(Source data)

---*---

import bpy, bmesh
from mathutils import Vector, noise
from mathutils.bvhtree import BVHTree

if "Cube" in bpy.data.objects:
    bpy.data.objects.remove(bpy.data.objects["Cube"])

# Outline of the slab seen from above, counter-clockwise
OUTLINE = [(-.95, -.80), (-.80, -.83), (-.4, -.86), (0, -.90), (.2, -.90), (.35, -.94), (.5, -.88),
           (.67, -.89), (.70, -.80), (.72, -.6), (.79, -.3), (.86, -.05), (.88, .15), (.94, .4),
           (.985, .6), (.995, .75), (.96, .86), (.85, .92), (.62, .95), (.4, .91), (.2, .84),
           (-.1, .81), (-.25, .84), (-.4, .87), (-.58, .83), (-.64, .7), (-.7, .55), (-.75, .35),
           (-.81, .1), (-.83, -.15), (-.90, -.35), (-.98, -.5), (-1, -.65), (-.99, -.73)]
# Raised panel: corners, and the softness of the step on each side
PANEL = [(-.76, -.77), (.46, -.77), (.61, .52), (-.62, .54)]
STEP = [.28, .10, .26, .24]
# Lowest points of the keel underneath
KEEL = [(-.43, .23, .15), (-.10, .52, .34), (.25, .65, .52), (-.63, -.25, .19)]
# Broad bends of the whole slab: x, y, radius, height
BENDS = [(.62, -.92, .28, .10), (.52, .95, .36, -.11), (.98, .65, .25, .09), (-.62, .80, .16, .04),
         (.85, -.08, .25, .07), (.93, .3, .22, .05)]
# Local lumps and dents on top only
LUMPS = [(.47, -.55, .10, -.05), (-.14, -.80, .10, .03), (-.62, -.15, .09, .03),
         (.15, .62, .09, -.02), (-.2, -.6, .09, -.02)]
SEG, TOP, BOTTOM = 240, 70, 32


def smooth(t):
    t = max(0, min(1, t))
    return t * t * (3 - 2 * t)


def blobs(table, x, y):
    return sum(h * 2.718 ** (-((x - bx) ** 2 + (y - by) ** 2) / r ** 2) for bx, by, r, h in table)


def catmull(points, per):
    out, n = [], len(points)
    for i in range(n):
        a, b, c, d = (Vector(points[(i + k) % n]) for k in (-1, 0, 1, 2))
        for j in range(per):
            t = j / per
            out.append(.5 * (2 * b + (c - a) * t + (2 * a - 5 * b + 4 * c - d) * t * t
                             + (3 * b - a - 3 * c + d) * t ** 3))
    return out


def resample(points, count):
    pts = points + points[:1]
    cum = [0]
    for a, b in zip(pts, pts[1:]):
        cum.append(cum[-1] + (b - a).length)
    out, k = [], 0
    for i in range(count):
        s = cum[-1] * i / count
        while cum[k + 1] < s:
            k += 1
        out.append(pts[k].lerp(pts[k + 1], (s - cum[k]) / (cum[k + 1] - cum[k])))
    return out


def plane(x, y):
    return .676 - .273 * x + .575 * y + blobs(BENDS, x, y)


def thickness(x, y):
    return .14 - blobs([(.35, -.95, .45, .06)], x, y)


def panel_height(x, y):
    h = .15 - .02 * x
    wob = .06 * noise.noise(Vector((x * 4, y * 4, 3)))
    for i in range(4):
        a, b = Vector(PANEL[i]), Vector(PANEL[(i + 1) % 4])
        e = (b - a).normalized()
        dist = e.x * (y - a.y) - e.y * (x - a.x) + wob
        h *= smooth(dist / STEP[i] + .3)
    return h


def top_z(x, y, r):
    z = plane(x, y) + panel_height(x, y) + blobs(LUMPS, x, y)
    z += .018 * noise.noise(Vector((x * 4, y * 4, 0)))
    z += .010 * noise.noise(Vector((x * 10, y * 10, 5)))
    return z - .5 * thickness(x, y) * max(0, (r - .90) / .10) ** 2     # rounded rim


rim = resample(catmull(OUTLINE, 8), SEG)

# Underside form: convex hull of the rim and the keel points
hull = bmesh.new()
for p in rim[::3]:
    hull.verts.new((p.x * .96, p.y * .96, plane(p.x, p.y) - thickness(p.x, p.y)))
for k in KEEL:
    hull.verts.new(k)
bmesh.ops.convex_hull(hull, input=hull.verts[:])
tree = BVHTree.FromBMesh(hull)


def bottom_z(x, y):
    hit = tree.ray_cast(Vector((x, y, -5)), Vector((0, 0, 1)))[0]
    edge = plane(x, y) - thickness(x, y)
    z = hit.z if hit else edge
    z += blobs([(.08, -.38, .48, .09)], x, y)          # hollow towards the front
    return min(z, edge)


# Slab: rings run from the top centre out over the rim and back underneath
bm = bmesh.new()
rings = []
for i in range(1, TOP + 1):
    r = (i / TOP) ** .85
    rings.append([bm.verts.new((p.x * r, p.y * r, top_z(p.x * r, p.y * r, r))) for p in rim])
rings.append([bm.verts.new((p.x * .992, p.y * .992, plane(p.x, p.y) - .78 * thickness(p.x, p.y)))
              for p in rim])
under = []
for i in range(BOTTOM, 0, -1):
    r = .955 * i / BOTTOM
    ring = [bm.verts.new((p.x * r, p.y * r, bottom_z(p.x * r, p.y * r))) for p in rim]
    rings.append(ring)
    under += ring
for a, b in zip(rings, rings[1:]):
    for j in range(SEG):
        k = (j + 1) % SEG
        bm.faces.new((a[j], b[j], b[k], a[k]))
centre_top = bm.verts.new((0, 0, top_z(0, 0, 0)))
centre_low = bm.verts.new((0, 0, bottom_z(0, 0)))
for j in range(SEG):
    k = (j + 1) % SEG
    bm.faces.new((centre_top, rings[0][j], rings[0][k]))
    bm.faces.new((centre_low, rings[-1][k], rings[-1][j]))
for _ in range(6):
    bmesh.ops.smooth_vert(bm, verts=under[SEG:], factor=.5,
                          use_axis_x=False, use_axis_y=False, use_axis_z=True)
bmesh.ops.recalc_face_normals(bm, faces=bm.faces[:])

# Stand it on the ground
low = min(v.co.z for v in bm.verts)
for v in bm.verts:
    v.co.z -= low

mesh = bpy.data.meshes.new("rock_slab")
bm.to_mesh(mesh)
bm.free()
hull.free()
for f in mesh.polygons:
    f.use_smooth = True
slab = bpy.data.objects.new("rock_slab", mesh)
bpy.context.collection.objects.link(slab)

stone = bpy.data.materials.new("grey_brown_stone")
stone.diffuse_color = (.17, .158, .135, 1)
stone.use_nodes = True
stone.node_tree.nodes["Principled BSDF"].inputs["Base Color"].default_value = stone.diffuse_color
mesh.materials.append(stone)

---*---

> **Work instruction**
Go line by line through the data and copy any that contain "hull".

> **Problem solution**
# Underside form: convex hull of the rim and the keel points
hull = bmesh.new()
    hull.verts.new((p.x * .96, p.y * .96, plane(p.x, p.y) - thickness(p.x, p.y)))
    hull.verts.new(k)
bmesh.ops.convex_hull(hull, input=hull.verts[:])
tree = BVHTree.FromBMesh(hull)
hull.free()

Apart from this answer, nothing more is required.